Review: The Misanthrope
It’s worth going just for the topiary camel!
After all, how many times are you going to get the chance to see a topiary camel?
It was certainly the most dramatic piece of scenery in Roger McGough’s Misanthrope.
The rhyming play, which is based on Molière’s play, Le Misanthrope, is being brought to life by English Touring Theatre and Liverpool Everyman and Playhouse at Cambridge Arts Theatre this week.
With a tongue-in-cheek script by the Liverpudlian poet, the text was artfully written in rhyme, with hilarious consequences.
The tale is set in Molière’s 17th century world but with a twist – the upper classes prove their good breeding by constantly speaking in rhyme.
All except the lead, Alceste, who decides to defy this social pretentiousness and speak in plain prose, although with frequent slips into rhyme through force of habit.

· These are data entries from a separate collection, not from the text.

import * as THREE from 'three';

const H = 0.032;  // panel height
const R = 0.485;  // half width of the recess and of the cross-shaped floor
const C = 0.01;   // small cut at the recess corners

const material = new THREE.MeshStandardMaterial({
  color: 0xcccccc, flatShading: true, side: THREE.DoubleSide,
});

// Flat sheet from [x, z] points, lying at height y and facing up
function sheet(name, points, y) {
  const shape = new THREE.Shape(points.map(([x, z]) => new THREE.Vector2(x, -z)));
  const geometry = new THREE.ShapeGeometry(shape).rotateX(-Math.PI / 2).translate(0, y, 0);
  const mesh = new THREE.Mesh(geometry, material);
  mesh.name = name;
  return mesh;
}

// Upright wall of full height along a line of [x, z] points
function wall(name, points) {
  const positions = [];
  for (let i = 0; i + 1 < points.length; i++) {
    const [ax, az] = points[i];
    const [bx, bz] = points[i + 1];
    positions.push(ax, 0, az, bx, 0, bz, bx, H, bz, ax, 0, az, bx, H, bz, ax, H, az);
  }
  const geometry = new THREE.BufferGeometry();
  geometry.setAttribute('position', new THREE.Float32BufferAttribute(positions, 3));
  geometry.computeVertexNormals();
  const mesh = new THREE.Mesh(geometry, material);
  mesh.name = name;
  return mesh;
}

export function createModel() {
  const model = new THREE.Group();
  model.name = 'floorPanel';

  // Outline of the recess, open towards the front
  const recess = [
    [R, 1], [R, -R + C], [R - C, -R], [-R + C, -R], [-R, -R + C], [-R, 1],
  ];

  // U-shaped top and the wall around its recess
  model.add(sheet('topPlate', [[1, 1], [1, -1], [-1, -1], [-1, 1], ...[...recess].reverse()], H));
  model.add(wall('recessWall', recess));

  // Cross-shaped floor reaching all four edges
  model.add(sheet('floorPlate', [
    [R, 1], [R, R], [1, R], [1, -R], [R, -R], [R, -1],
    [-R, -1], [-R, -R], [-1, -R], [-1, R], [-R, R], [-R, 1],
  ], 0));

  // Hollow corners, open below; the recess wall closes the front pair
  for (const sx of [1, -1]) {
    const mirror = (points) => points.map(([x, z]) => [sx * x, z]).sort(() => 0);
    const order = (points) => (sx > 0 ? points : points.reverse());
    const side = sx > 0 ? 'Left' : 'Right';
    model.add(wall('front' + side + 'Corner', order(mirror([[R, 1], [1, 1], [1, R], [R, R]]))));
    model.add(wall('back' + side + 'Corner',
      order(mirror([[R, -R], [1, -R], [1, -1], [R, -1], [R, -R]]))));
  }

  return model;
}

Meanwhile his (lower classed) servant tries desperately and fails to speak with the required rhyme – with some exceedingly comical results.
Alceste is in love with the fickle and spiteful Célimène, who plays several men off against each other, speaking ill of each when he is out of earshot.
Desperate rivalry ensues with the straight talking (often too straight talking for comfort) Alceste competing against his smooth talking but shallow and girlish adversaries.
The play is laugh-out-loud funny throughout, not just with the words themselves but also through the gestures and superb timing.
Roger McGough previously adapted Molière’s Tartuffe and The Hypochondriac in the same poetical style but The Misanthrope stands alone well.
It is the perfect lighthearted end to an evening.
The Misanthrope continues at Cambridge Arts Theatre until Saturday (March 30). Performances are at 7.45pm each evening and at 2.30pm on Thursday and Saturday.
Tickets cost from £15 to £27 plus a £2.50 booking fee. Call the box office on 01223 503333 to book yours. You can also book online at https://cambridgeartstheatre.purchase-tickets-online.co.uk